Evita Bezuidenhout, still regarded as the most famous white woman in South Africa, was born Evangelie Poggenpoel of humble Boer origins in the dusty Orange Free State town of Bethlehem on 28 September 1935. Illegitimate, imaginative, pretty and ambitious, she dreamt of Hollywood fame and fortune, tasting stardom in such 50s Afrikaner film classics as 'Boggel en die Akkedis' (Hunchback and the Lizard), 'Meisie van my Drome' (Girl of my Dreams) and 'Duiwelsvallei' (Devil's Valley). She married into the political Bezuidenhout Dynasty and became the demure wife of NP Member of Parliament Dr J.J. De V. Bezuidenhout and the proud mother of De Kock, Izan and Billie-Jeanne.

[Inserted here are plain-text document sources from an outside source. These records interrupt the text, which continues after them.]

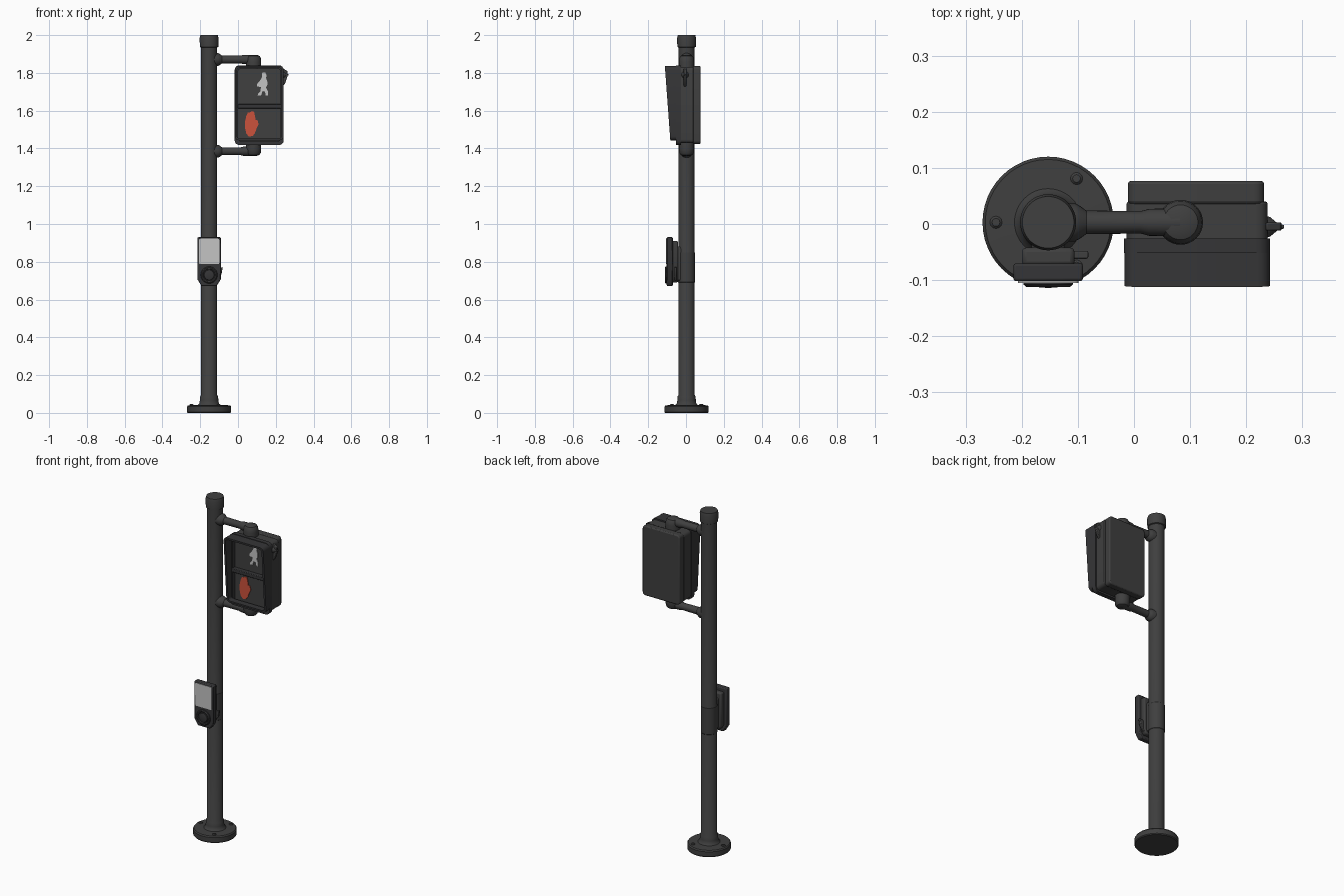
import bpy, bmesh, math
from mathutils import Vector

if "Cube" in bpy.data.objects:
    bpy.data.objects.remove(bpy.data.objects["Cube"])

def material(name, rgb):
    m = bpy.data.materials.new(name)
    m.diffuse_color = (*rgb, 1)
    m.use_nodes = True
    m.node_tree.nodes["Principled BSDF"].inputs["Base Color"].default_value = m.diffuse_color
    return m

DARK = material("dark_grey", (0.05, 0.05, 0.05))
BLACK = material("charcoal", (0.036, 0.036, 0.038))
WHITE = material("pale_grey", (0.55, 0.55, 0.55))
RED = material("signal_red", (0.60, 0.085, 0.045))
PX, PY = -0.153, 0.003          # pole axis
HX, HZ = 0.111, 1.63            # signal head centre

def finish(name, bm, mat, bevel=0):
    bmesh.ops.recalc_face_normals(bm, faces=bm.faces)
    me = bpy.data.meshes.new(name)
    bm.to_mesh(me)
    bm.free()
    ob = bpy.data.objects.new(name, me)
    bpy.context.collection.objects.link(ob)
    me.materials.append(mat)
    if bevel:
        b = ob.modifiers.new("bevel", 'BEVEL')
        b.width, b.segments, b.limit_method = bevel, 2, 'ANGLE'
        b.angle_limit = math.radians(40)
    return ob

def lathe(name, profile, origin, axis, mat, n=32):
    """Spin (radius, distance along axis) pairs into a closed solid."""
    q = Vector((0, 0, 1)).rotation_difference(Vector(axis))
    bm = bmesh.new()
    rings = []
    for r, h in profile:
        rings.append([bm.verts.new(Vector(origin) + q @ Vector((
            r * math.cos(math.tau * i / n), r * math.sin(math.tau * i / n), h))) for i in range(n)])
    for a, b in zip(rings, rings[1:]):
        for i in range(n):
            bm.faces.new((a[i], a[(i + 1) % n], b[(i + 1) % n], b[i]))
    bm.faces.new(rings[0])
    bm.faces.new(rings[-1])
    return finish(name, bm, mat)

def prism(name, pts, y0, y1, mat, bevel=0):
    """Extrude an xz outline from y0 to y1."""
    bm = bmesh.new()
    a, b = [[bm.verts.new((x, y, z)) for x, z in pts] for y in (y0, y1)]
    n = len(pts)
    bm.faces.new(a)
    bm.faces.new(b)
    for i in range(n):
        bm.faces.new((a[i], a[(i + 1) % n], b[(i + 1) % n], b[i]))
    return finish(name, bm, mat, bevel)

def rounded(x0, x1, z0, z1, r, k=4):
    pts = []
    corners = ((x1 - r, z1 - r), (x0 + r, z1 - r), (x0 + r, z0 + r), (x1 - r, z0 + r))
    for c, (cx, cz) in enumerate(corners):
        for i in range(k + 1):
            t = (c + i / k) * math.pi / 2
            pts.append((cx + r * math.cos(t), cz + r * math.sin(t)))
    return pts

def frame(name, outer, inner, front, back, mat):
    """Hollow frame; front is a function of z giving the front edge's y."""
    bm = bmesh.new()
    loops = [[bm.verts.new((x, f(z), z)) for x, z in pts] for pts, f in
             ((outer, front), (inner, front), (inner, back), (outer, back))]
    n = len(outer)
    for a, b in zip(loops, loops[1:] + loops[:1]):
        for i in range(n):
            bm.faces.new((a[i], a[(i + 1) % n], b[(i + 1) % n], b[i]))
    return finish(name, bm, mat)

# Pole with base flange, collar and top cap
lathe("pole", [(0.113, 0), (0.117, 0.005), (0.117, 0.033), (0.112, 0.04), (0.06, 0.042),
               (0.052, 0.05), (0.049, 0.065), (0.048, 0.086), (0.043, 0.094), (0.043, 1.935),
               (0.049, 1.938), (0.050, 1.985), (0.046, 2.0)], (PX, PY, 0), (0, 0, 1), DARK, 48)
lathe("pole_band", [(0.043, 0.69), (0.0445, 0.692), (0.0445, 0.848), (0.043, 0.85)],
      (PX, PY, 0), (0, 0, 1), DARK, 48)
for i, deg in enumerate((57, 180, 303)):
    t = math.radians(deg)
    lathe(f"base_bolt_{i + 1}", [(0.011, 0.03), (0.011, 0.043), (0.007, 0.047)],
          (PX + 0.093 * math.cos(t), PY + 0.093 * math.sin(t), 0), (0, 0, 1), DARK, 12)

# Two mounting arms, each with a clamp at the pole and an elbow at the head
for label, z, up in (("upper", 1.871, 1), ("lower", 1.385, -1)):
    lathe(label + "_arm", [(0.034, 0.02), (0.034, 0.048), (0.029, 0.057), (0.021, 0.068),
                           (0.020, 0.165), (0.024, 0.180), (0.025, 0.235)],
          (PX, PY, z), (1, 0, 0), DARK, 24)
    lathe(label + "_elbow", [(0.040, -0.05), (0.040, -0.012), (0.038, 0.008),
                             (0.031, 0.019), (0.018, 0.024)],
          (0.083, PY, z), (0, 0, up), DARK)

# Signal head: stepped housing, back cover, rim and sloping visor
prism("head_housing", rounded(-0.013, 0.238, 1.428, 1.832, 0.02), -0.03, 0.04, DARK, 0.004)
prism("head_back_cover", rounded(-0.011, 0.232, 1.424, 1.836, 0.018), 0.035, 0.077, DARK, 0.006)
frame("head_rim", rounded(-0.018, 0.242, 1.418, 1.84, 0.025), rounded(0.0, 0.224, 1.438, 1.822, 0.015),
      lambda z: -0.052, lambda z: -0.026, BLACK)
frame("visor", rounded(-0.017, 0.242, 1.443, 1.837, 0.022), rounded(-0.006, 0.231, 1.453, 1.826, 0.014),
      lambda z: -0.083 - 0.029 * (z - 1.443) / 0.394, lambda z: -0.046, BLACK)
prism("face_divider", rounded(-0.002, 0.226, 1.612, 1.634, 0.004), -0.056, -0.028, BLACK, 0.003)
for label, z0, z1 in (("walk", 1.642, 1.814), ("stop", 1.446, 1.604)):
    prism(label + "_panel", rounded(0.008, 0.216, z0, z1, 0.01), -0.034, -0.028, DARK)

# Side latch of the head, pointed outwards
lathe("head_latch", [(0.020, 0), (0.017, 0.008), (0.007, 0.02), (0.003, 0.032)],
      (0.235, -0.005, 1.79), (1, 0, 0), DARK, 16)
prism("head_latch_fin", [(0.235, 1.825), (0.262, 1.81), (0.263, 1.785), (0.25, 1.745), (0.235, 1.725)],
      -0.012, 0.003, DARK, 0.003)

# Walking figure and raised hand, as thin plates
prism("walking_figure", [(0.126, 1.800), (0.144, 1.803), (0.151, 1.790), (0.149, 1.772), (0.155, 1.755),
                         (0.155, 1.735), (0.148, 1.722), (0.158, 1.703), (0.158, 1.680), (0.147, 1.680),
                         (0.143, 1.700), (0.130, 1.705), (0.122, 1.680), (0.103, 1.680), (0.108, 1.692),
                         (0.118, 1.702), (0.122, 1.725), (0.102, 1.728), (0.100, 1.740), (0.115, 1.757),
                         (0.128, 1.778)], -0.038, -0.033, WHITE)
prism("raised_hand", [(0.052, 1.590), (0.066, 1.592), (0.072, 1.598), (0.085, 1.594), (0.090, 1.572),
                      (0.093, 1.552), (0.106, 1.548), (0.108, 1.525), (0.098, 1.505), (0.090, 1.482),
                      (0.078, 1.466), (0.058, 1.463), (0.044, 1.478), (0.037, 1.510), (0.038, 1.545),
                      (0.044, 1.572)], -0.038, -0.033, RED)

# Push-button unit: mount, back shell, front housing, notice plate and button
def shield(half, z0, z1, cut):
    return [(PX - half, z1), (PX + half, z1), (PX + half, z0 + cut * 1.6), (PX + half - cut, z0),
            (PX - half + cut, z0), (PX - half, z0 + cut * 1.6)]

prism("button_mount", rounded(PX - 0.03, PX + 0.03, 0.70, 0.88, 0.01), -0.06, -0.02, DARK, 0.004)
prism("button_back_shell", shield(0.047, 0.69, 0.91, 0.015), -0.075, -0.042, DARK, 0.008)
prism("button_housing", shield(0.062, 0.672, 0.93, 0.022), -0.102, -0.070, BLACK, 0.005)
prism("notice_plate", rounded(PX - 0.054, PX + 0.054, 0.787, 0.922, 0.008), -0.105, -0.099, WHITE)
lathe("push_button", [(0.045, 0), (0.044, 0.009), (0.039, 0.013), (0.033, 0.012), (0.031, 0.005),
                      (0.028, 0.005), (0.026, 0.010), (0.015, 0.013)],
      (PX, -0.099, 0.73), (0, -1, 0), BLACK)
prism("button_side_lug", [(PX + 0.04, 0.765), (PX + 0.072, 0.772), (PX + 0.066, 0.735), (PX + 0.04, 0.70)],
      -0.062, -0.048, DARK, 0.003)

# Smooth shading with sharp edges kept
for ob in bpy.context.scene.objects:
    ob.select_set(True)
    bpy.context.view_layer.objects.active = ob
bpy.ops.object.shade_smooth_by_angle(angle=math.radians(35))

Power became her addiction. She wielded it in the boardroom, the kitchen and round the dinner table, becoming confidante to the flawed gods on the Boer Olympus and so shaping the course of history with her close and often unbelievable relationships with the grim-faced leaders of the day: Dr H.F. Verwoerd, B.J. Vorster, P.W. Botha and F.W. de Klerk. Hand in hand with the glamorous Evita of Pretoria was the Tallyrand of Africa, Pik Botha, her ageing Romeo and constant friend, while watching her from afar as she watched him, Nelson R. Mandela, alive today thanks to her timely interventions.
Satirical, provocative, radical and humorous, A Part Hate A Part Love will have you rolling on the floor one minute and weeping the next.